Goal of the exercise:
Among the lines below, some may hold the word "radius"; state how many do, giving only the number.

Source data:
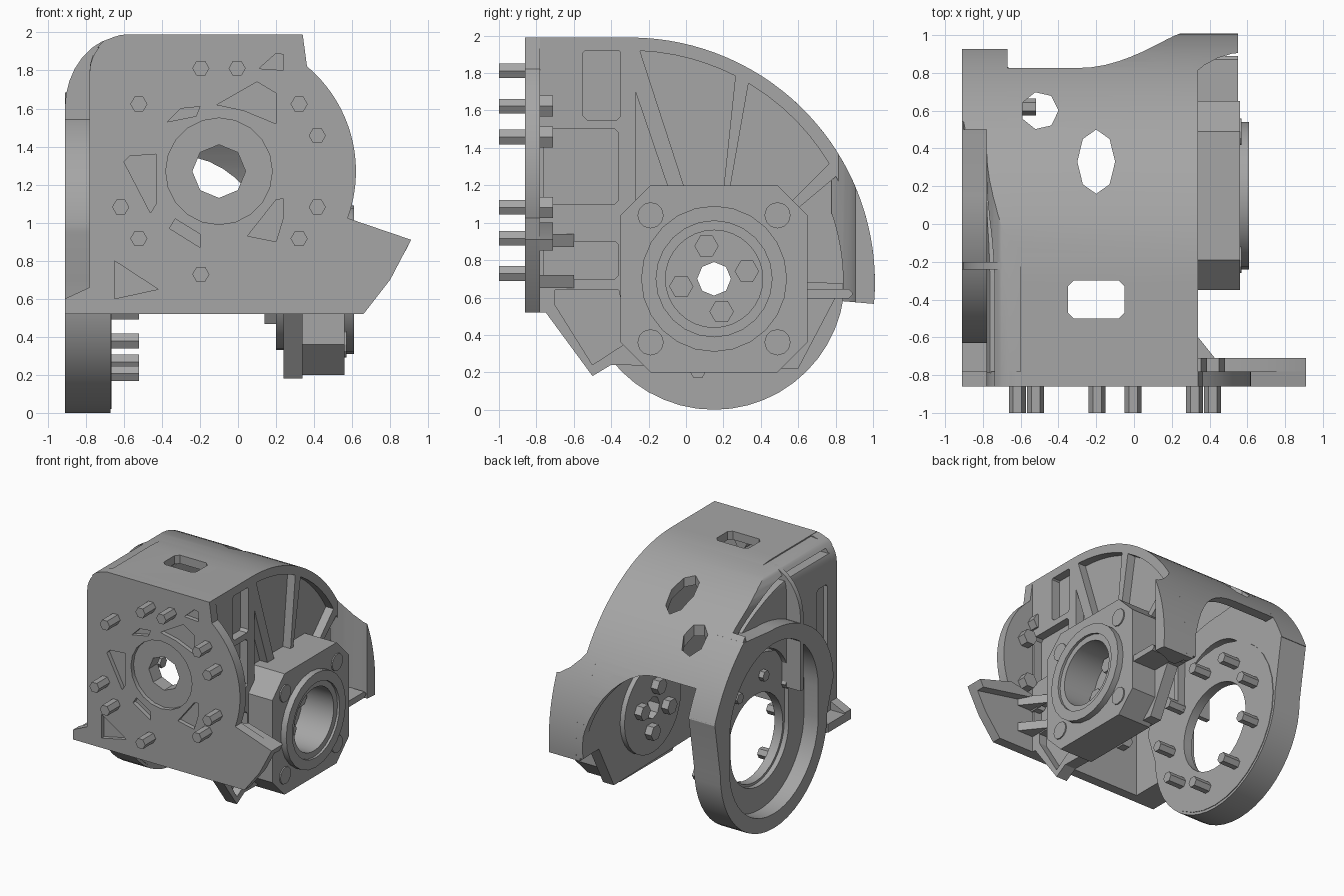
import bpy, bmesh
from math import sin, cos, radians, sqrt

start_cube = bpy.data.objects.get("Cube")
if start_cube:
    bpy.data.objects.remove(start_cube, do_unlink=True)

GREY = (0.38, 0.38, 0.38, 1)
grey = bpy.data.materials.new("cast grey")
grey.use_nodes = True
grey.diffuse_color = GREY
grey.node_tree.nodes["Principled BSDF"].inputs["Base Color"].default_value = GREY

# Main planes, joint centres and radii shared by the parts
LEFT, RIGHT, FRONT, INNER, TOP, FOOT = -0.91, 0.34, -0.86, -0.78, 1.99, 0.52
BACK, AXLE, FACE = (-0.3, 0.68), (0.15, 0.7), (-0.1, 1.27)
CURVE, RING, BORE, SLOT, STUD, NUT, SKIN = 1.31, 0.7, 0.26, 0.38, 0.045, 0.065, 0.07
FAR = 3
parts = []


def place(axis, u, v, w):
    return {"x": (w, u, v), "y": (u, w, v), "z": (u, v, w)}[axis]


def prism(name, outline, axis, low, high, cutter=False):
    """Extrude a flat outline along an axis."""
    bm = bmesh.new()
    base = bm.faces.new([bm.verts.new(place(axis, u, v, low)) for u, v in outline])
    grown = bmesh.ops.extrude_face_region(bm, geom=[base], use_keep_orig=True)
    moved = [item for item in grown["geom"] if isinstance(item, bmesh.types.BMVert)]
    bmesh.ops.translate(bm, verts=moved, vec=place(axis, 0, 0, high - low))
    bmesh.ops.recalc_face_normals(bm, faces=bm.faces)
    mesh = bpy.data.meshes.new(name)
    bm.to_mesh(mesh)
    bm.free()
    mesh.materials.append(grey)
    part = bpy.data.objects.new(name, mesh)
    part.hide_render = cutter
    bpy.context.collection.objects.link(part)
    if not cutter:
        parts.append(part)
    return part


def cut(target, outline, axis, low=-FAR, high=FAR):
    """Cut an extruded outline out of a part, right through by default."""
    tool = prism("cutter", outline, axis, low, high, cutter=True)
    modifier = target.modifiers.new("cut", "BOOLEAN")
    modifier.object = tool
    modifier.operation = "DIFFERENCE"
    modifier.solver = "EXACT"
    graph = bpy.context.evaluated_depsgraph_get()
    mesh = bpy.data.meshes.new_from_object(target.evaluated_get(graph))
    target.modifiers.clear()
    target.data = mesh
    bpy.data.objects.remove(tool, do_unlink=True)


def polar(centre, radius, angle, height=None):
    return (centre[0] + radius * cos(radians(angle)),
            centre[1] + (height or radius) * sin(radians(angle)))


def arc(centre, radius, first, last, steps=24, height=None):
    return [polar(centre, radius, first + (last - first) * i / steps, height)
            for i in range(steps + 1)]


def disc(centre, radius, sides=32, height=None):
    return arc(centre, radius, 0, 360, sides, height)[:-1]


def panel(centre, half_width, half_height, chamfer=0.02):
    """Rectangle with chamfered corners."""
    outline = []
    for su, sv in ((-1, -1), (1, -1), (1, 1), (-1, 1)):
        u, v = centre[0] + su * half_width, centre[1] + sv * half_height
        ends = [(u, v - sv * chamfer), (u - su * chamfer, v)]
        outline += ends if su == sv else ends[::-1]
    return outline


def slot(centre, radius, rise):
    upper = (centre[0], centre[1] + rise)
    return arc(centre, radius, 180, 360) + arc(upper, radius, 0, 180)


def spoke_gap(first, last):
    """Wall pocket between two rays from the axle, ending inside the curved rim."""
    outline = []
    for i in range(7):
        angle = first + (last - first) * i / 6
        du, dv = cos(radians(angle)), sin(radians(angle))
        qu, qv = AXLE[0] - BACK[0], AXLE[1] - BACK[1]
        along = qu * du + qv * dv
        reach = sqrt(along ** 2 - qu ** 2 - qv ** 2 + (CURVE - SKIN) ** 2) - along
        outline.append(polar(AXLE, reach, angle))
    return outline + [polar(AXLE, SLOT, last), polar(AXLE, SLOT, first)]


def corner(centre, radius, height):
    """Everything outside a rounded upper left corner."""
    return arc(centre, radius, 180, 90, 8, height) + [(centre[0], FAR), (-FAR, FAR), (-FAR, centre[1])]


# Curved cover from the front edge over the top to the back
cover = prism("cover", [(FRONT, TOP)] + arc(BACK, CURVE, 90, -5, 32)
              + arc(BACK, CURVE - SKIN, -5, 90, 32) + [(FRONT, TOP - SKIN)], "x", LEFT, RIGHT)
cut(cover, [(-0.67, -1), (-0.67, 1.35)] + arc((-0.3, 0.5), 0.57, 90, 0, 12, 0.85) + [(0.27, -1)],
    "y", 0.3, FAR)
cut(cover, [(-FAR, -1), (-0.66, -1), (-0.66, 1.14), (-FAR, 1.14)], "y", 0.3, FAR)
cut(cover, [(-FAR, -FAR), (INNER, -FAR), (INNER, 0.5), (-FAR, 0.5)], "z")
cut(cover, corner((-0.6, 1.6), 0.31, SLOT), "y")
cut(cover, panel((-0.2, -0.4), 0.15, 0.1, 0.03), "z")
cut(cover, disc((-0.5, 0.6), 0.1, 7), "z", 1)
cut(cover, disc((-0.2, 0.33), 0.1, 8, 0.17), "z", 1)

# Front plate with its round side and corner wing
front = prism("front_plate", [(LEFT, FOOT), (0.66, FOOT), (0.8, 0.7), (-LEFT, -LEFT)]
              + arc(FACE, 0.72, -20, 50) + [(RIGHT, TOP)]
              + arc((-0.58, TOP - 0.2), 0.2, 90, 180, 8) + [(INNER, 0.66), (LEFT, 0.6)],
              "y", FRONT, INNER)
collar = prism("front_joint_collar", disc(FACE, RIGHT), "y", INNER, INNER + SKIN)
for part in (front, collar):
    cut(part, disc(FACE, 0.14, 8), "y")
cut(front, disc(FACE, 0.28, 20), "y", -FAR, FRONT + SKIN / 2)
for pocket in ([(-0.6, 1.32), (-0.57, 1.35), (-0.43, 1.36), (-0.43, 1.1), (-0.46, 1.05)],
               [(-0.11, 1.62), (0.1, 1.74), (0.2, 1.68), (0.2, 1.52), (0.03, 1.59)],
               [(-0.37, 1.53), (-0.3, 1.6), (-0.2, 1.61), (-0.22, 1.56)],
               [(-0.36, 0.97), (-0.33, 1.02), (-0.2, 0.94), (-0.2, 0.87)],
               [(0.05, 0.93), (0.2, 1.12), (0.27, 1.13), (0.2, 0.9)],
               [(-0.65, 0.8), (-0.42, 0.65), (-0.65, 0.6)],
               [(0.11, 1.81), (0.2, 1.89), (0.26, 1.88), (0.26, 1.8)]):
    cut(front, pocket, "y", -FAR, FRONT + SKIN / 2)
prism("wing_rib", [(RIGHT, 0.95), (0.6, 1), (-LEFT, -LEFT), (0.88, 0.85)], "y", INNER, INNER + SKIN)
for z in (0.65, 0.87):
    prism("wing_gusset", [(RIGHT, -0.6), (RIGHT, -0.8), (0.5, -0.8)], "z", z, z + SKIN)
prism("lower_side_flange", panel((-0.8, -0.7), 0.11, 0.16), "z", FOOT, FOOT + SKIN)

# Front studs with nuts behind the plate
for step in (-2, -1, 1, 2, 4, 5, 7, 10, 11, 13):
    spot = polar(FACE, 0.55, 20 * step)
    prism("front_stud", disc(spot, STUD, 6), "y", -1, INNER)
    prism("front_nut", disc(spot, NUT, 6), "y", INNER, INNER + SKIN)

# Hub side wall with pockets that leave spokes
wall = prism("hub_side_wall", [(FRONT, FOOT), (-0.75, FOOT), (-0.5, 0.18), (-0.4, 0.24), (0.6, 0.22),
                               (0.8, 0.6)] + arc(BACK, CURVE, -4, 90, 32) + [(FRONT, TOP)],
             "x", RIGHT - 0.1, RIGHT)
for gap in (spoke_gap(108, 84), spoke_gap(80, 45), spoke_gap(40, -2),
            [(-0.27, 1.7), (-0.27, 1.1), (-0.1, 1.2)],
            [(-0.7, 0.56), (-0.5, 0.24), (-0.3, 0.37), (-0.36, 0.64), (-0.7, 0.64)],
            panel((-0.45, 1.74), 0.1, 0.19), panel((-0.56, 0.8), 0.2, 0.1),
            panel((-0.56, 1.3), 0.2, 0.2)):
    cut(wall, gap, "x", RIGHT - SKIN)
cut(wall, disc(AXLE, BORE), "x")

# Flared rim behind the hub, widening towards its foot
flare = prism("rear_flare", arc(BACK, CURVE, -5, 42) + arc(BACK, 1.14, 42, -5), "x", 0.3, 0.55)
cut(flare, disc((0.6, 0.5), 0.41), "z")
prism("rear_shelf", panel((0.72, 0.62), 0.17, 0.025), "x", RIGHT - 0.1, 0.55)

# Hub block, stepped ring and cup floor
hub = prism("hub_block", panel(AXLE, 0.5, 0.5, 0.16), "x", BORE, 0.56)
ring = prism("hub_ring", disc(AXLE, 0.39, 24), "x", 0.55, 0.61)
for part in (hub, ring):
    cut(part, disc(AXLE, BORE), "x")
cut(ring, disc(AXLE, 0.31, 24), "x", 0.59)
floor = prism("hub_floor", disc(AXLE, 0.37), "x", 0.2, 0.3)
cut(floor, disc(AXLE, 0.09, 8), "x")
for quarter in range(0, 360, 90):
    prism("hub_bolt", disc(polar(AXLE, 0.18, quarter + 13), NUT, 6), "x", 0.14, 0.36)
    prism("hub_corner_screw", disc(polar(AXLE, 0.48, quarter + 45), SKIN, 12), "x", 0.5, 0.57)

# Open side: panelled wall, bulkhead, deep ring with a slot, and inner bearing plate
side = prism("open_side_wall", [(FRONT + SKIN, FOOT), (FRONT + SKIN, 1.88)]
             + arc(BACK, 1.2, 90, 15) + [(0.6, FOOT)], "x", INNER, INNER + 0.1)
for part in (cover, side):
    cut(part, corner((-0.58, 1.8), 0.2, 0.2), "y", -FAR, 0.5)
prism("bulkhead", [(LEFT, 1), (-0.6, 1), (-0.6, TOP - 0.01)]
      + arc((-0.6, 1.6), 0.31, 90, 180, 8, SLOT), "y", -0.24, -0.2)
rim = prism("open_side_ring", arc(AXLE, RING, 180, 360) + arc(BACK, CURVE, 21, 50)
            + arc((0.2, 0.95), 0.83, 90, 180, 24, 0.7), "x", LEFT, -0.67)
for part in (side, rim):
    cut(part, slot(AXLE, SLOT, 0.35), "x")
cut(rim, slot(AXLE, 0.58, 0.25), "x", -FAR, INNER)
cut(side, panel((-0.67, 1.2), 0.07, 0.45), "x", -FAR, INNER + 0.04)
bearing = prism("bearing_plate", disc(AXLE, RING - 0.02), "x", -0.74, -0.665)
cut(bearing, disc(AXLE, 0.36), "x")
for angle in range(20, 360, 40):
    prism("bearing_stud", disc(polar(AXLE, 0.5, angle), STUD, 6), "x", INNER, -0.52)

# Smooth rounds, sharp edges
for part in parts:
    for face in part.data.polygons:
        face.use_smooth = True
    part.data.set_sharp_from_angle(angle=radians(28))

Exercise solution:
11